[Start of Attachment]

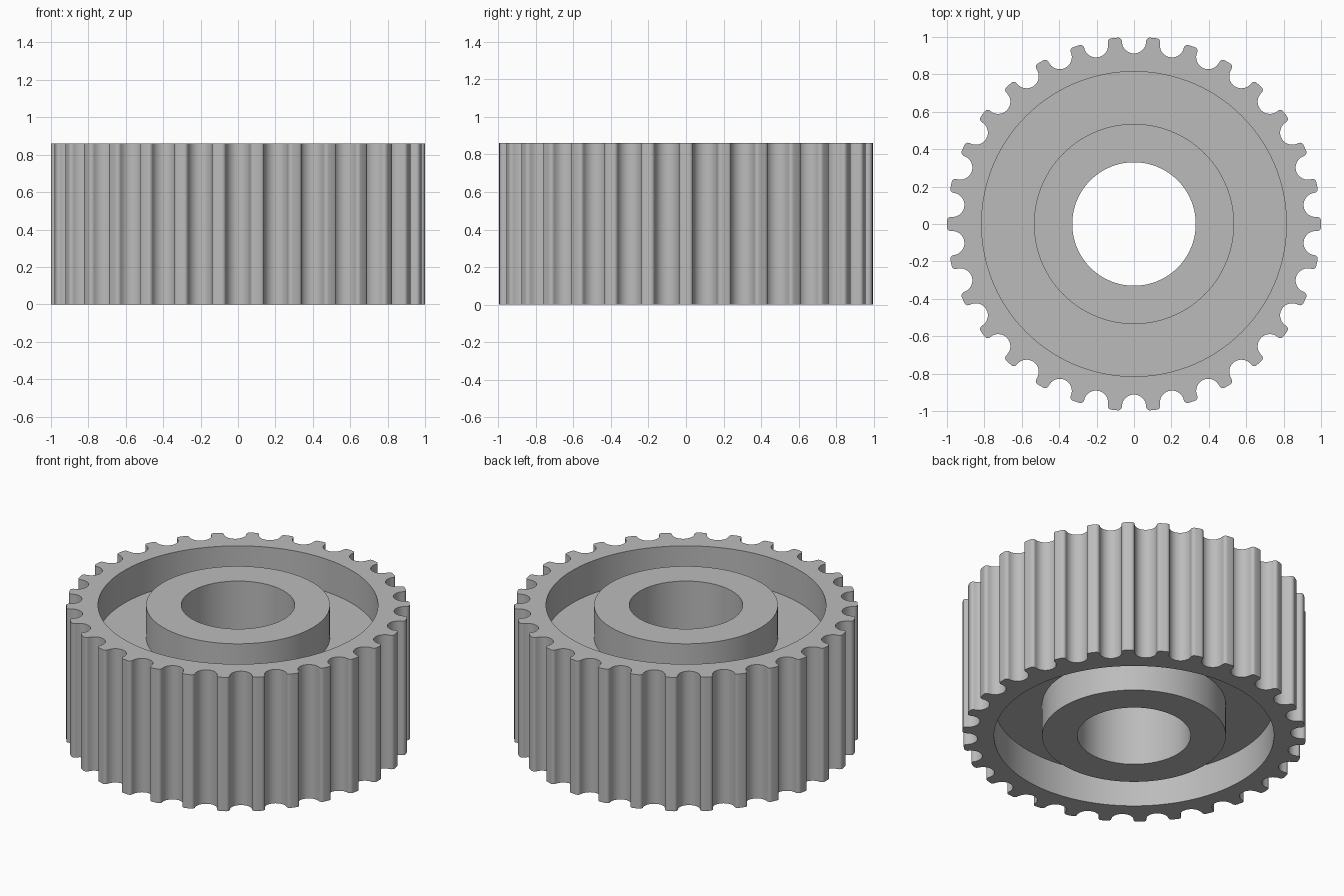
import bpy, bmesh
from math import pi, sin, cos, atan2, acos

cube = bpy.data.objects.get("Cube")
if cube:
    bpy.data.objects.remove(cube, do_unlink=True)

TEETH, ARC_STEPS = 30, 4
HEIGHT, RECESS = 0.86, 0.21
RIM_R, HUB_R, BORE_R = 0.815, 0.535, 0.33
GROOVE_C, GROOVE_R, FILLET = 0.977, 0.065, 0.02
PITCH = 2 * pi / TEETH

metal = bpy.data.materials.new("grey metal")
metal.use_nodes = True
grey = (0.5, 0.5, 0.5, 1)
metal.diffuse_color = grey
metal.node_tree.nodes["Principled BSDF"].inputs["Base Color"].default_value = grey


def half_groove():
    """Points from the groove floor, round the tooth corner, to the tooth tip."""
    tip = 1 - FILLET
    beta = acos((tip**2 + GROOVE_C**2 - (GROOVE_R + FILLET)**2) / (2 * tip * GROOVE_C))
    px, py = tip * cos(beta), tip * sin(beta)
    sweep = atan2(py, GROOVE_C - px)
    start = atan2(-py, GROOVE_C - px)
    pts = []
    for i in range(9):
        t = sweep * i / 8
        pts.append((GROOVE_C - GROOVE_R * cos(t), GROOVE_R * sin(t)))
    for i in range(1, 7):
        t = start + (beta - start) * i / 6
        pts.append((px + FILLET * cos(t), py + FILLET * sin(t)))
    return pts + [(cos(PITCH / 2), sin(PITCH / 2))]


def toothed_loop(bm, z):
    """Outline that starts on a tooth tip; one groove per pitch."""
    half = half_groove()
    groove = [(x, -y) for x, y in reversed(half[1:])] + half[:-1]
    loop = []
    for k in range(TEETH):
        a = (k + 0.5) * PITCH
        loop += [bm.verts.new((x * cos(a) - y * sin(a), x * sin(a) + y * cos(a), z))
                 for x, y in groove]
    return loop


def circle_loop(bm, r, z):
    n = TEETH * ARC_STEPS
    return [bm.verts.new((r * cos(2 * pi * i / n), r * sin(2 * pi * i / n), z))
            for i in range(n)]


def bridge(bm, a, b):
    for i in range(len(a)):
        j = (i + 1) % len(a)
        bm.faces.new((a[i], a[j], b[j], b[i]))


def rim_face(bm, outer, inner):
    """Flat end of the rim, one face per tooth pitch."""
    step = len(outer) // TEETH
    for k in range(TEETH):
        o = [outer[(k * step + i) % len(outer)] for i in range(step + 1)]
        n = [inner[(k * ARC_STEPS + i) % len(inner)] for i in range(ARC_STEPS + 1)]
        bm.faces.new(o + n[::-1])


bm = bmesh.new()
# Toothed outer wall
top, bottom = toothed_loop(bm, HEIGHT), toothed_loop(bm, 0)
bridge(bm, bottom, top)

# Recessed web, hub and bore, from the top rim through to the bottom rim
section = [(RIM_R, HEIGHT), (RIM_R, HEIGHT - RECESS), (HUB_R, HEIGHT - RECESS),
           (HUB_R, HEIGHT), (BORE_R, HEIGHT)]
section += [(r, HEIGHT - z) for r, z in reversed(section)]
rings = [circle_loop(bm, r, z) for r, z in section]
for a, b in zip(rings, rings[1:]):
    bridge(bm, a, b)

# Rim end faces
rim_face(bm, top, rings[0])
rim_face(bm, bottom, rings[-1])
bmesh.ops.recalc_face_normals(bm, faces=bm.faces)

mesh = bpy.data.meshes.new("toothed_pulley")
bm.to_mesh(mesh)
bm.free()
mesh.materials.append(metal)
pulley = bpy.data.objects.new("toothed_pulley", mesh)
bpy.context.collection.objects.link(pulley)
bpy.ops.object.select_all(action="DESELECT")
pulley.select_set(True)
bpy.context.view_layer.objects.active = pulley
bpy.ops.object.shade_smooth_by_angle(angle=pi / 6)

[End of Attachment]

### Description of the task
The answer must be an exact restatement of all the records, with no pictures included.

### Your response
import bpy, bmesh
from math import pi, sin, cos, atan2, acos

cube = bpy.data.objects.get("Cube")
if cube:
    bpy.data.objects.remove(cube, do_unlink=True)

TEETH, ARC_STEPS = 30, 4
HEIGHT, RECESS = 0.86, 0.21
RIM_R, HUB_R, BORE_R = 0.815, 0.535, 0.33
GROOVE_C, GROOVE_R, FILLET = 0.977, 0.065, 0.02
PITCH = 2 * pi / TEETH

metal = bpy.data.materials.new("grey metal")
metal.use_nodes = True
grey = (0.5, 0.5, 0.5, 1)
metal.diffuse_color = grey
metal.node_tree.nodes["Principled BSDF"].inputs["Base Color"].default_value = grey


def half_groove():
    """Points from the groove floor, round the tooth corner, to the tooth tip."""
    tip = 1 - FILLET
    beta = acos((tip**2 + GROOVE_C**2 - (GROOVE_R + FILLET)**2) / (2 * tip * GROOVE_C))
    px, py = tip * cos(beta), tip * sin(beta)
    sweep = atan2(py, GROOVE_C - px)
    start = atan2(-py, GROOVE_C - px)
    pts = []
    for i in range(9):
        t = sweep * i / 8
        pts.append((GROOVE_C - GROOVE_R * cos(t), GROOVE_R * sin(t)))
    for i in range(1, 7):
        t = start + (beta - start) * i / 6
        pts.append((px + FILLET * cos(t), py + FILLET * sin(t)))
    return pts + [(cos(PITCH / 2), sin(PITCH / 2))]


def toothed_loop(bm, z):
    """Outline that starts on a tooth tip; one groove per pitch."""
    half = half_groove()
    groove = [(x, -y) for x, y in reversed(half[1:])] + half[:-1]
    loop = []
    for k in range(TEETH):
        a = (k + 0.5) * PITCH
        loop += [bm.verts.new((x * cos(a) - y * sin(a), x * sin(a) + y * cos(a), z))
                 for x, y in groove]
    return loop


def circle_loop(bm, r, z):
    n = TEETH * ARC_STEPS
    return [bm.verts.new((r * cos(2 * pi * i / n), r * sin(2 * pi * i / n), z))
            for i in range(n)]


def bridge(bm, a, b):
    for i in range(len(a)):
        j = (i + 1) % len(a)
        bm.faces.new((a[i], a[j], b[j], b[i]))


def rim_face(bm, outer, inner):
    """Flat end of the rim, one face per tooth pitch."""
    step = len(outer) // TEETH
    for k in range(TEETH):
        o = [outer[(k * step + i) % len(outer)] for i in range(step + 1)]
        n = [inner[(k * ARC_STEPS + i) % len(inner)] for i in range(ARC_STEPS + 1)]
        bm.faces.new(o + n[::-1])


bm = bmesh.new()
# Toothed outer wall
top, bottom = toothed_loop(bm, HEIGHT), toothed_loop(bm, 0)
bridge(bm, bottom, top)

# Recessed web, hub and bore, from the top rim through to the bottom rim
section = [(RIM_R, HEIGHT), (RIM_R, HEIGHT - RECESS), (HUB_R, HEIGHT - RECESS),
           (HUB_R, HEIGHT), (BORE_R, HEIGHT)]
section += [(r, HEIGHT - z) for r, z in reversed(section)]
rings = [circle_loop(bm, r, z) for r, z in section]
for a, b in zip(rings, rings[1:]):
    bridge(bm, a, b)

# Rim end faces
rim_face(bm, top, rings[0])
rim_face(bm, bottom, rings[-1])
bmesh.ops.recalc_face_normals(bm, faces=bm.faces)

mesh = bpy.data.meshes.new("toothed_pulley")
bm.to_mesh(mesh)
bm.free()
mesh.materials.append(metal)
pulley = bpy.data.objects.new("toothed_pulley", mesh)
bpy.context.collection.objects.link(pulley)
bpy.ops.object.select_all(action="DESELECT")
pulley.select_set(True)
bpy.context.view_layer.objects.active = pulley
bpy.ops.object.shade_smooth_by_angle(angle=pi / 6)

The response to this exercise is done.